Cristina Maria Saralegui is a Cuban-American journalist, actress and talk show host of a Spanish-language show which aired internationally, Cristina, otherwise known as “the Latina Oprah.” She even acted on two episodes of “George Lopez.” Today, she campaigns with President Obama, and spoke at the Democratic National Convention in September, focusing on the DREAMers and “the students who study and do their homework.”
Narciso Rodriguez, fashion extraordinaire, not only supports President Obama, he also loves to dress his wife.
“It’s been great seeing the First Lady in my designs. It has had an immeasurable impact on the business. It’s brought attention to the company, to the brand and to the clothes,” Rodriguez told Forbes.
He’s also the man behind the “Runway to Win” tee in Obama’s campaign collection.
A Mexican actor based in Miami, Eduardo Verastegui, shared the screen with Eva Longoria in his most recent film, “For Greater Glory,” but he does not share the same political beliefs.
In an automated anti-Obama calling campaign, Verastegui said, “From day one, they have worked to advance abortion at home and abroad…And they have unleashed an unprecedented attack on the Church and its freedom.”
And here is the video in which he spoke about his pro-life stance and its importance to Latinos.
Mexican-American comedian Paul Rodriguez backed Obama in ’08, but this election year he’s voting Republican.
In a recent Spanish-language radio ad for Romney, translated to English, he said, “We Hispanics sacrifice because we believe in the promise of this great country.

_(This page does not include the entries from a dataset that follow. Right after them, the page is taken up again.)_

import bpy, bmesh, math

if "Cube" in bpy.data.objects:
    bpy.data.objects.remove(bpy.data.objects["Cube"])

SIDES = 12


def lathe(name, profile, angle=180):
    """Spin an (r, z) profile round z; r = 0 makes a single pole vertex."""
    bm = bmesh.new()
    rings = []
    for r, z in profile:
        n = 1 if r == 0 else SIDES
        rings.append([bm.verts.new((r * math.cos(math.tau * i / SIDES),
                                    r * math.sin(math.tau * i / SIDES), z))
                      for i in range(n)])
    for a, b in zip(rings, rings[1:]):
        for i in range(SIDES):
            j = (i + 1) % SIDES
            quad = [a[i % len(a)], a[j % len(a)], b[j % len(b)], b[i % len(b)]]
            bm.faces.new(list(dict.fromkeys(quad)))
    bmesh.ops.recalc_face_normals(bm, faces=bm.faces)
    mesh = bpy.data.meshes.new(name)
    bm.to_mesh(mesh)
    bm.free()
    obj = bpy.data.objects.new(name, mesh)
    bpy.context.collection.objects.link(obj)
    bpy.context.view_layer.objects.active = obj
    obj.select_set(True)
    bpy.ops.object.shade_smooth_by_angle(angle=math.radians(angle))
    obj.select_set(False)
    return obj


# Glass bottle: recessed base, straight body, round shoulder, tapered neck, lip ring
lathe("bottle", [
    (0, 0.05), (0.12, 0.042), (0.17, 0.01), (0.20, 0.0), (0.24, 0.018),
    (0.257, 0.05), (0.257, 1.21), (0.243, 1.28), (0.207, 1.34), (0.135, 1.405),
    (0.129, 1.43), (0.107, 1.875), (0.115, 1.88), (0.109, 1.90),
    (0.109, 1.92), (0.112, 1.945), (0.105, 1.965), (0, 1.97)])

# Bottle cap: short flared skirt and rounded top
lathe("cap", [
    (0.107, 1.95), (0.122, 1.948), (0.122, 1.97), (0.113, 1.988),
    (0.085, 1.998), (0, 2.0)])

But President Obama has taken us down the road of unemployment, more poverty and an exorbitant debt that puts that promise at risk…I don’t belong to any political party, but I do believe in the opportunities that the United States offers all of us. This is why I am supporting Mitt Romney.”
Cuban-American Florida Sen. Marco Rubio joined Mitt Romney during the Republican National Convention and stands firmly in the belief that “limited government and free enterprise” suits Americans best.
He also understands that his party must convince Hispanics that the Republican Party welcomes immigrants. “The way you talk about it matters,” Rubio said.
Rachel Campos-Duffy is an author, TV host and former MTV “Real World” and “Road Rules” star. She is also the wife of Wisconsin Republican Congressman Sean Duffy. One of 15 women to be named to the Women for Mitt National Advisory Board, she supports Governor Romney’s and the Republicans’ stance on abortion and reproductive access.
“I’m a pro-life activist, and this issue is close to my heart; this so-called ‘war on women’ is a made-up, faux argument, and being pro-choice is not the position of every woman,” Campos-Duffy said, adding, “I think Democrats are out of step with how Latinos feel on the issue.”